Development Outreach was a magazine in the field of global knowledge for development. Managed by the World Bank Institute, it was published two or three times a year from 2009 to 2011 and reflected the learning programs of the World Bank. The magazine was designed to occupy the middle ground between scholarly journal and general interest magazine, and it presented a range of viewpoints from renowned authors and specialists worldwide. Articles on complex topics were written to be accessible to the general reader. Articles were reviewed by an international editorial board culled from the private sector, development community at large, and academia.
Published two to three times per year 2008-2011
Editors: Mary McNeil, José-Manuel Bassat, John P. Didier, Junko Saito, Sina Odugbem
Publication( 2011-09) World BankAn Interview with Steven Livingston, Professor of Media and Public Affairs and International Affairs. His research and teaching focus on media, information technology, national security and global politics. Dr. Livingston’s most recent publications include, When the Press Fails: Political Power and the News Media from Iraq to Katrina (2007), co-authored with W. Lance Bennett and Regina Lawrence) and Africa’s Evolving Infosystems: A Pathway to Security and Stability (2010), assessing the effects of the rapid growth of ICT on governance in Africa.
Publication( 2011-09) Dowsing, Kavita Abraham ; Deane, JamesThe concept of open development presupposes a greatly increased supply of information available to citizens on the issues, products, and services that shape their lives. It means that governments should make information on budgets accessible and intelligible, local authorities should provide access to information about the provision of services that citizens can expect, and donors should be transparent about what they are spending, specifying for what and why, and doing so in forms that beneficiaries can use.
Publication( 2011-09) Pradhan, Sanjay ; Odugbemi, SinaIs the idea of open development another vague, endlessly elastic term capturing what is merely a passing mood, a fad? The goal of this issue of Development Outreach is to strike a resounding No. We will define open development in a clear and robust manner; and we will show that, rather than being a passing fancy, the idea of open development actually captures an emerging paradigm shift in how development is being done. We are also going to show that this new paradigm will endure. Before we define what open development is, however, we need to understand what the vanishing development paradigm has been.

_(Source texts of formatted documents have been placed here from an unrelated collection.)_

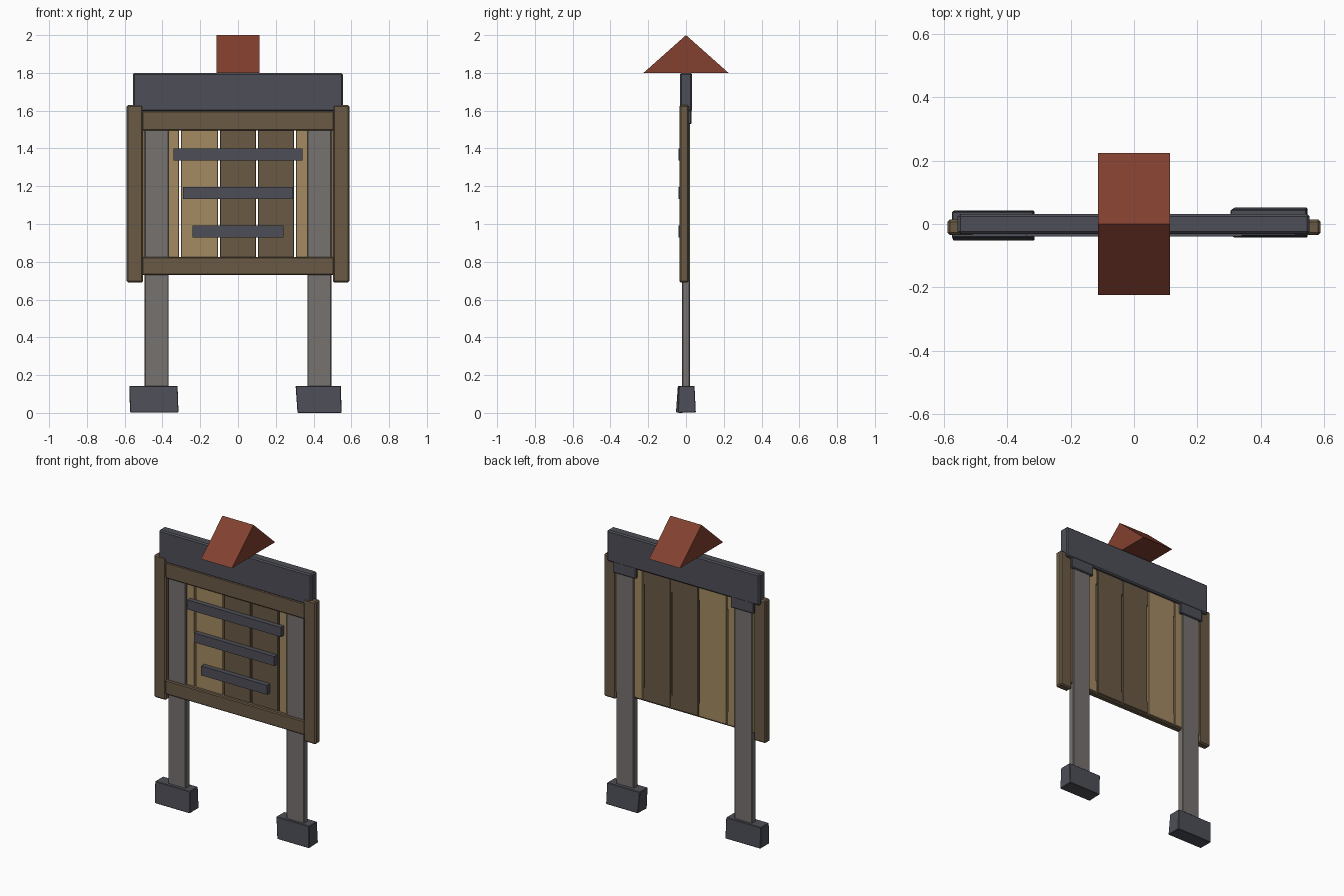
import bpy

if "Cube" in bpy.data.objects:
    bpy.data.objects.remove(bpy.data.objects["Cube"])


def material(name, color):
    m = bpy.data.materials.new(name)
    m.diffuse_color = (*color, 1)
    m.use_nodes = True
    m.node_tree.nodes["Principled BSDF"].inputs["Base Color"].default_value = m.diffuse_color
    return m


slate = material("slate", (0.076, 0.078, 0.096))
stone = material("grey_post", (0.181, 0.168, 0.160))
dark_wood = material("dark_wood", (0.142, 0.101, 0.059))
light_wood = material("light_wood", (0.366, 0.254, 0.122))
red = material("red_tile", (0.225, 0.051, 0.029))


def mesh_part(name, verts, faces, mat, bevel=0.0):
    me = bpy.data.meshes.new(name)
    me.from_pydata(verts, [], faces)
    me.materials.append(mat)
    ob = bpy.data.objects.new(name, me)
    bpy.context.collection.objects.link(ob)
    if bevel:
        mod = ob.modifiers.new("bevel", "BEVEL")
        mod.width = bevel
        mod.segments = 1
    return ob


BOX = [(0, 3, 2, 1), (4, 5, 6, 7), (0, 1, 5, 4), (1, 2, 6, 5), (2, 3, 7, 6), (3, 0, 4, 7)]


def block(name, bottom, top, z, mat, bevel=0.0):
    """Box whose bottom and top rectangles (x0, x1, y0, y1) may differ."""
    verts = []
    for (x0, x1, y0, y1), h in ((bottom, z[0]), (top, z[1])):
        verts += [(x0, y0, h), (x1, y0, h), (x1, y1, h), (x0, y1, h)]
    return mesh_part(name, verts, BOX, mat, bevel)


def box(name, x, y, z, mat, bevel=0.0):
    r = (*x, *y)
    return block(name, r, r, z, mat, bevel)


# Ridge cap on top
mesh_part("roof_cap",
          [(s * 0.113, y, z) for s in (-1, 1) for y, z in ((-0.225, 1.8), (0.225, 1.8), (0, 2.0))],
          [(0, 2, 1), (3, 4, 5), (0, 3, 5, 2), (1, 2, 5, 4), (0, 1, 4, 3)], red)

# Header beam
box("header_beam", (-0.557, 0.555), (-0.032, 0.032), (1.595, 1.8), slate, 0.008)

# Posts, rear brackets, side stiles
for side, s in (("left", -1), ("right", 1)):
    def span(a, b):
        return tuple(sorted((s * a, s * b)))
    box(side + "_post", span(0.367, 0.495), (-0.021, 0.021), (0.1, 1.62), stone, 0.004)
    box(side + "_bracket", span(0.345, 0.515), (0.0, 0.03), (1.53, 1.61), slate, 0.005)
    box(side + "_stile", span(0.503, 0.59), (-0.035, 0.015), (0.69, 1.63), dark_wood, 0.008)

# Slightly uneven feet
block("left_foot", (-0.572, -0.315, -0.053, 0.042), (-0.575, -0.32, -0.043, 0.04),
      (0.003, 0.143), slate, 0.003)
foot = block("right_foot", (0.315, 0.548, -0.043, 0.052), (0.305, 0.545, -0.038, 0.045),
             (0.003, 0.143), slate, 0.003)
foot.data.vertices[0].co.z = foot.data.vertices[1].co.z = 0.0

# Frame rails
box("top_rail", (-0.51, 0.51), (-0.032, 0.008), (1.495, 1.6), dark_wood, 0.006)
box("bottom_rail", (-0.51, 0.51), (-0.032, 0.008), (0.73, 0.825), dark_wood, 0.006)

# Backing planks with narrow gaps
planks = [(-0.508, -0.313, light_wood), (-0.303, -0.105, light_wood), (-0.095, 0.095, dark_wood),
          (0.106, 0.296, dark_wood), (0.307, 0.508, light_wood)]
for i, (a, b, mat) in enumerate(planks):
    box(f"plank_{i + 1}", (a, b), (-0.008, 0.013), (0.74, 1.6), mat, 0.003)

# Notice slats, shrinking downward
for i, (w, z) in enumerate(((0.342, 1.368), (0.292, 1.164), (0.24, 0.96))):
    box(f"slat_{i + 1}", (-w, w), (-0.04, -0.007), (z - 0.031, z + 0.031), slate)
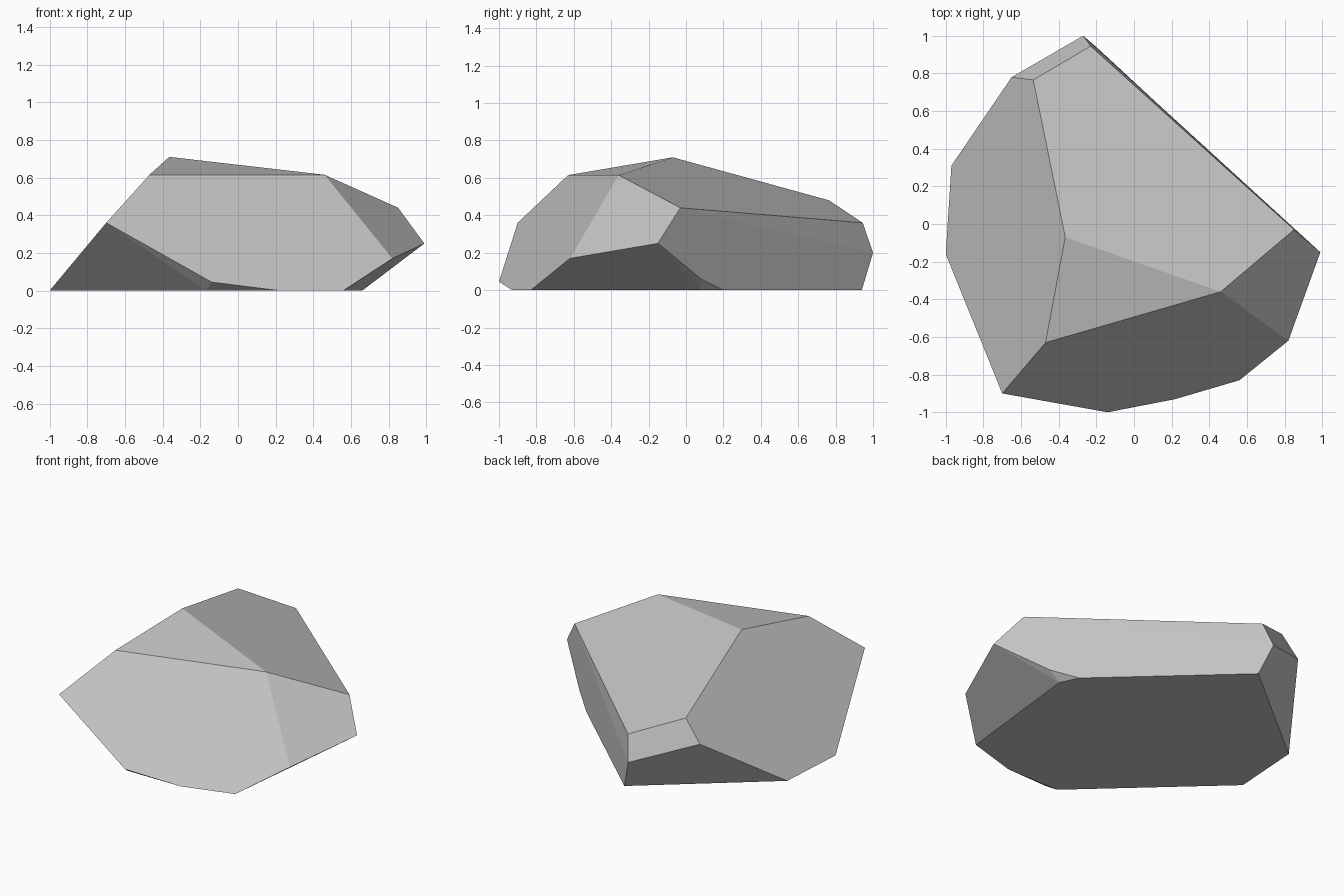
import bpy
import bmesh
import math

# Remove only the default cube
default_cube = bpy.data.objects.get("Cube")
if default_cube is not None:
    bpy.data.objects.remove(default_cube, do_unlink=True)


def make_material(name, colour):
    """Create one flat material for the viewport and for rendering."""
    material = bpy.data.materials.new(name)
    material.use_nodes = True
    material.diffuse_color = colour
    shader = material.node_tree.nodes["Principled BSDF"]
    shader.inputs["Base Color"].default_value = colour
    shader.inputs["Roughness"].default_value = 0.9
    return material


def make_faceted_stone(name, corner_groups, material):
    """Wrap corners in a convex shell and merge nearly flat triangles."""
    bm = bmesh.new()
    for group in corner_groups:
        for corner in group:
            bm.verts.new(corner)
    hull = bmesh.ops.convex_hull(bm, input=bm.verts[:])
    leftovers = {item for item in hull["geom_interior"] + hull["geom_unused"]
                 if isinstance(item, bmesh.types.BMVert)}
    bmesh.ops.delete(bm, geom=list(leftovers), context="VERTS")
    bmesh.ops.dissolve_limit(bm, angle_limit=math.radians(4),
                             verts=bm.verts[:], edges=bm.edges[:])
    bmesh.ops.recalc_face_normals(bm, faces=bm.faces[:])

    mesh = bpy.data.meshes.new(name)
    bm.to_mesh(mesh)
    bm.free()
    mesh.materials.append(material)
    for polygon in mesh.polygons:
        polygon.use_smooth = False
    stone = bpy.data.objects.new(name, mesh)
    bpy.context.collection.objects.link(stone)
    return stone


# Flat resting face, anticlockwise from the right rear
base_corners = [
    (-.2, .94, 0), (-.97, .31, 0), (-1, -.16, 0), (-.17, -.93, 0),
    (.22, -.93, 0), (.56, -.83, 0), (.66, .08, 0), (.6, .2, 0),
]

# Widest corners, where the sides turn from undercut to sloping
waist_corners = [
    (-.27, 1, .2), (-.65, .78, .34), (-.7, -.9, .36), (-.14, -1, .045),
    (.82, -.62, .17), (.99, -.15, .25), (.735, .08, .06),
]

# Upper corners around the sloping crown
crown_corners = [
    (-.23, .945, .36), (-.535, .765, .48), (-.365, -.07, .71),
    (-.47, -.63, .615), (.46, -.36, .615), (.85, -.03, .44),
]

stone_grey = make_material("stone grey", (.55, .55, .55, 1))
make_faceted_stone("rock", [base_corners, waist_corners, crown_corners],
                   stone_grey)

Publication( 2011-09) Dokeniya, AnupamaGlobally, increasingly vigilant and vocal civil society groups—important actors in the new multilateralism—are demanding that companies publish what they pay in revenues, aid agencies publish what they fund, and governments publish what they spend. These initiatives reflect a renewed and heightened focus on openness, transparency, and citizen participation in the discourse and practice of governance. This idea of open government stresses information sharing and participation, rather than discretion and secrecy, as foundations of good and effective governance.
Publication( 2011-09) World Bank12 Country Comparisons on Research, Technology and More
Publication( 2011-09) Gregorio-Medel, AnggeInformation is power—this is not new—but information in the hands of activist citizen groups can determine the course of national development. Information technology, the open source system in particular, has begun to revolutionize the people-centered development movement, contributing to a phenomenon called open development. The open source system enables citizens to access resources that used to be held only by experts in the form of knowledge and influence.
Publication( 2011-09) Zoellick, RobertA Timeline of Development Economics at the World Bank, adapted from "Democratizing Development Economics," a speech by World Bank President Robert Zoellick at Georgetown University, September 29, 2010.
Publication( 2011-09) Rajani, RakeshExperts have been in charge of the formal business of development for 50-odd years. But despite good intentions, they cannot boast an impressive track record, particularly in Sub-Saharan Africa. Sure, there has been progress on several fronts. But too many people still live in abject poverty, lack decent basic services, and suffer daily indignities at the hands of the very authorities meant to serve them.
Publication( 2011-09) Sigal, IvanIndividual citizens can effect social change through mediated action. There has been a paradigmatic shift in how social networks coalesce online for collective action. The Internet, and especially the creation of open and accessible social media networks, has facilitated and significantly accelerated the generation and mass awareness of social categories, such as people with grievances about government corruption. It has also provided the means to create and share an abundance of content—images, videos, and stories— that feed the narratives around which networks for action coalesce.
Publication( 2011-09) Datta, Ajoy ; Young, JohnMainstream international development discourse has long heralded the importance of home grown solutions and national ownership of development policies. Ownership has been seen as the missing link between the significant development aid inflows from the North and poverty reduction outcomes in the South. You only have to look to international agreements such the 2002 Monterrey Consensus or the2005 Paris Declaration for evidence of this.